* **What the task requires**
Identify the lines in the data below that contain "name" and give only how many there are.

Plain-text document sources
-- -- --
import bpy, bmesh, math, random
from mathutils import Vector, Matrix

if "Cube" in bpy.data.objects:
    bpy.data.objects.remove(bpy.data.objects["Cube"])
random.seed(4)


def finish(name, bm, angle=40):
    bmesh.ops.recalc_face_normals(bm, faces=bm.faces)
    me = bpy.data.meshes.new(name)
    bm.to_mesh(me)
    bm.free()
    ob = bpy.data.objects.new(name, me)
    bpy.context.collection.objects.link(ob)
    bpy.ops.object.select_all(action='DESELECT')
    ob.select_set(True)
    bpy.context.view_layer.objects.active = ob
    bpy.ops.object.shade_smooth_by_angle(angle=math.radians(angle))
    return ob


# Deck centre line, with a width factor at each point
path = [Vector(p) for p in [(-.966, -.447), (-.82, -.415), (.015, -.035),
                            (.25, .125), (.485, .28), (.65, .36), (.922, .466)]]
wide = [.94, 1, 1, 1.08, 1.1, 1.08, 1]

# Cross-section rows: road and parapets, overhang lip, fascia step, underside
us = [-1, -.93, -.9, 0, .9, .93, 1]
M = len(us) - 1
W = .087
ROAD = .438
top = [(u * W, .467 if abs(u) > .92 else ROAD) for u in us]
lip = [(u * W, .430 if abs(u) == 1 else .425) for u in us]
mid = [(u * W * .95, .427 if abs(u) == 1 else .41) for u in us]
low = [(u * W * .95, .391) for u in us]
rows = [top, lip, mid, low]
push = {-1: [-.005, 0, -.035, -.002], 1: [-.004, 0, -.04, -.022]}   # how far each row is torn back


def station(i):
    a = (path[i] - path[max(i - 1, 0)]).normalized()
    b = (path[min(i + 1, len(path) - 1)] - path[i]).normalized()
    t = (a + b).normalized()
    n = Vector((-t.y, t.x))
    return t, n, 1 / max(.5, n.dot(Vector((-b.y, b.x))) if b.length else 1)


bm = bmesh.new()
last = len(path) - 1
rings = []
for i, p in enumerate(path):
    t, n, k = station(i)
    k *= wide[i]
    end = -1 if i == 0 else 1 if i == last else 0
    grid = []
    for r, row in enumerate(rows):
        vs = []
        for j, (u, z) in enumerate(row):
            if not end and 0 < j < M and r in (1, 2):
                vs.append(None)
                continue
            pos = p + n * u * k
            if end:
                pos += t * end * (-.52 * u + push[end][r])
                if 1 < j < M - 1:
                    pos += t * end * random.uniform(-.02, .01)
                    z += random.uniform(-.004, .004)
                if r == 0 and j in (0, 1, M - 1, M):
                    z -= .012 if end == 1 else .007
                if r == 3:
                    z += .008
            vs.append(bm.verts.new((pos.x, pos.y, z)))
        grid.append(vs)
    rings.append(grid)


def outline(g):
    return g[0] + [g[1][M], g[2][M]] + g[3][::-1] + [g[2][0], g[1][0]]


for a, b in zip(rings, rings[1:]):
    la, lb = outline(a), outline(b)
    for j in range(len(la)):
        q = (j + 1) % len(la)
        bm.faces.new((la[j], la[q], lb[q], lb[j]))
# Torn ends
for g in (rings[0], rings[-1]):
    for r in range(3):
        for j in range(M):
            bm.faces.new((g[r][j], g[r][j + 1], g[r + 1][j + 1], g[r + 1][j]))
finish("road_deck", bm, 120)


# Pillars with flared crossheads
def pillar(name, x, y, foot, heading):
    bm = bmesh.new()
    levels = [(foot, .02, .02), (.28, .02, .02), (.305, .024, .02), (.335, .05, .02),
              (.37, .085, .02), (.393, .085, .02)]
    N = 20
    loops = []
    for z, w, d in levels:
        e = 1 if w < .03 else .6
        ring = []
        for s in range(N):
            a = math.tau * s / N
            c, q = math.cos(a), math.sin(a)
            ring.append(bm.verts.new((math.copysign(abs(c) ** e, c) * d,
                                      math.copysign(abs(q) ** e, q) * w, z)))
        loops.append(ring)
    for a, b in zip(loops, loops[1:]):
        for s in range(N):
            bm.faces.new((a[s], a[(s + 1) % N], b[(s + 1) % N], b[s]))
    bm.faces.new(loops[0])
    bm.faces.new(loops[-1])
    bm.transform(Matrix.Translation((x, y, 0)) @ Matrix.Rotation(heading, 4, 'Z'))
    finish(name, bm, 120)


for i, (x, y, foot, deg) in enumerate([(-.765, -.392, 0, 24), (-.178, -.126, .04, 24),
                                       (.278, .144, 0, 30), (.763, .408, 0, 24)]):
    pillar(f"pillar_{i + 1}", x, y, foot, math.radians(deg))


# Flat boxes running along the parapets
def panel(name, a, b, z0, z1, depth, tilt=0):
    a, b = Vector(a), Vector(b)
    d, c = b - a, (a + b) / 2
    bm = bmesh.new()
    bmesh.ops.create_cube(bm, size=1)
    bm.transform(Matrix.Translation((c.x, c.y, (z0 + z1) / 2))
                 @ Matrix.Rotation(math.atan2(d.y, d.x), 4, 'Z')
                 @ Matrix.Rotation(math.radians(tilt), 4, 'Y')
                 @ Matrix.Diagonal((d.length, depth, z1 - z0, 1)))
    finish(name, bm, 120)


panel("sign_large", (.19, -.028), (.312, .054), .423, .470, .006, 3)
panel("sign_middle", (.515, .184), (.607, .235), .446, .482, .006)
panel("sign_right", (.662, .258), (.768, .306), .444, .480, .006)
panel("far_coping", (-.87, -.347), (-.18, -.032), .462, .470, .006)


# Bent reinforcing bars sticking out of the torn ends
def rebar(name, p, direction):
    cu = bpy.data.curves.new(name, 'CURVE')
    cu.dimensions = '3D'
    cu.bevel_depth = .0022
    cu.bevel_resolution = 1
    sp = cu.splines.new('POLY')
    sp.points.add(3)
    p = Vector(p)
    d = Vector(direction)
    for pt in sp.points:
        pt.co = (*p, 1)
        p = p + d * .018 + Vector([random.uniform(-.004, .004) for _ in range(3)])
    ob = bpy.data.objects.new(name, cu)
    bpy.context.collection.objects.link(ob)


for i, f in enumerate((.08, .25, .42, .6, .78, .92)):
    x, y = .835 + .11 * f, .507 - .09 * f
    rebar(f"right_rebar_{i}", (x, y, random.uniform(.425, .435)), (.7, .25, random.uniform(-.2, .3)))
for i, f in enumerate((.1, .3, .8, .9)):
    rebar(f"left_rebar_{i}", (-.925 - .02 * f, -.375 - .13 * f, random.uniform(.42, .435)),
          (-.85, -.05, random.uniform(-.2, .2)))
-- -- --
* **Answer**
10